Prominent Democratic politicians on Friday embraced the cause of U.S. protesters angered by the death of a black man in Minneapolis police custody, adopting their slogans and announcing reforms as tensions remained high in major cities.
Washington Mayor Muriel Bowser, who has sparred with U.S. President Donald Trump over his sometimes heavy-handed response to the rallies and marches in the nation’s capital, had the slogan “Black Lives Matter” painted in massive yellow letters on a street leading to the White House.
In Minneapolis, where 46-year-old George Floyd died on May 25 after a police officer pinned him to the ground with a knee to the neck for nearly nine minutes, Democratic city leaders voted to end the use of knee restraints and choke holds, although the ordinance must be approved by a judge.
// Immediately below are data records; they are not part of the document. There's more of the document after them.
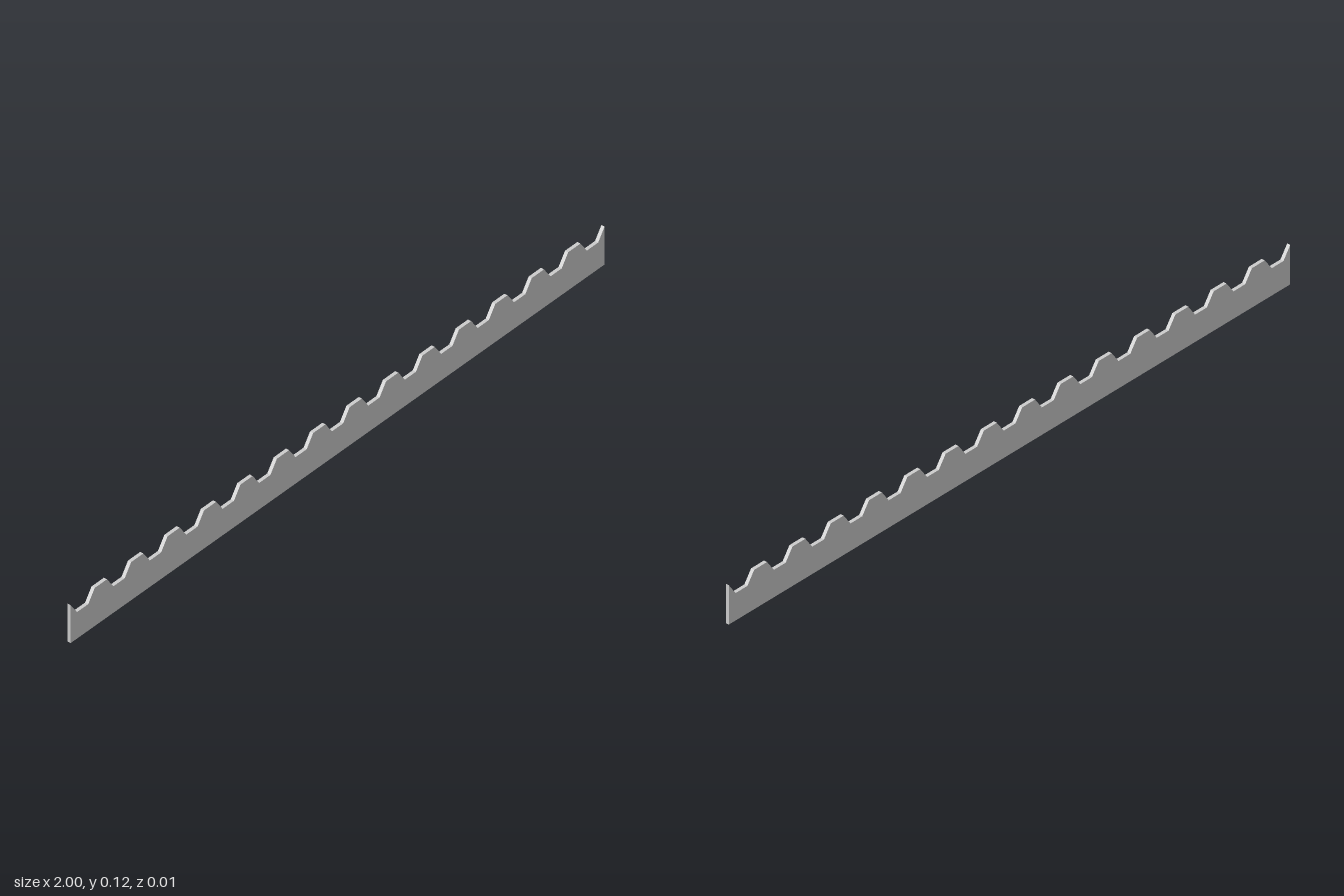
import * as THREE from 'three';

export function createModel() {
  const group = new THREE.Group();
  const grooves = 15, pitch = 0.1364;
  const topHalf = 1 - pitch * (grooves - 1) / 2; // groove half-width at the rim
  const floorHalf = 0.021;
  const height = 0.115, floor = 0.08, thickness = 0.01;

  // Strip outline: flat base, trapezoid grooves cut along the top edge
  const shape = new THREE.Shape();
  shape.moveTo(-1, 0);
  shape.lineTo(1, 0);
  for (let i = grooves - 1; i >= 0; i--) {
    const x = (i - (grooves - 1) / 2) * pitch;
    shape.lineTo(x + topHalf, height);
    shape.lineTo(x + floorHalf, floor);
    shape.lineTo(x - floorHalf, floor);
    shape.lineTo(x - topHalf, height);
  }
  shape.closePath();

  const geometry = new THREE.ExtrudeGeometry(shape, { depth: thickness, bevelEnabled: false });
  geometry.translate(0, 0, -thickness / 2);
  const strip = new THREE.Mesh(
    geometry,
    new THREE.MeshStandardMaterial({ color: 0xcccccc, flatShading: true })
  );
  strip.name = 'notchedStrip';
  group.add(strip);
  return group;
}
Separate autopsies conducted by the Hennepin County Medical examiner and a team hired by Floyd’s family each found that he died from asphyxiation.
California Governor Gavin Newsom, a Democrat, said he would bar a state police training agency from teaching a restraint technique, sometimes called a “sleeper hold,” that involves restricting the carotid artery in the neck.
And in New York, Governor Andrew Cuomo said his state should lead the way in passing “Say Their Name” reforms, including making police disciplinary records publicly available and banning chokeholds.
“Mr Floyd’s murder was the breaking point,” Cuomo, also a Democrat, said in a statement. “People are saying enough is enough, we must change.”
Amid accusations across the country of police use of excessive force during the 11 days of protests, a federal judge in Denver ordered city police to stop deploying tear gas, plastic bullets and other “less-than-lethal” devices such as flash grenades. The temporary injunction was in response to a lawsuit filed by protesters.
A spokesman for the Denver Police Department said the force would comply with the order.
National Football League Commissioner Roger Goodell, in a videotaped message, said the NFL had made mistakes in not listening to players and it would now “encourage all to speak out and peacefully protest.”
The NFL, ranked as America’s most popular professional league in polls and television ratings, has been locked in a debate with players over kneeling protests during the national anthem before games, a practice made popular by quarterback Colin Kaepernick, who is black, in 2016 to protest against racial injustice and police brutality.
Trump, who derided the kneeling players as “sons of bitches” in 2017, criticized their actions again on Twitter earlier on Friday.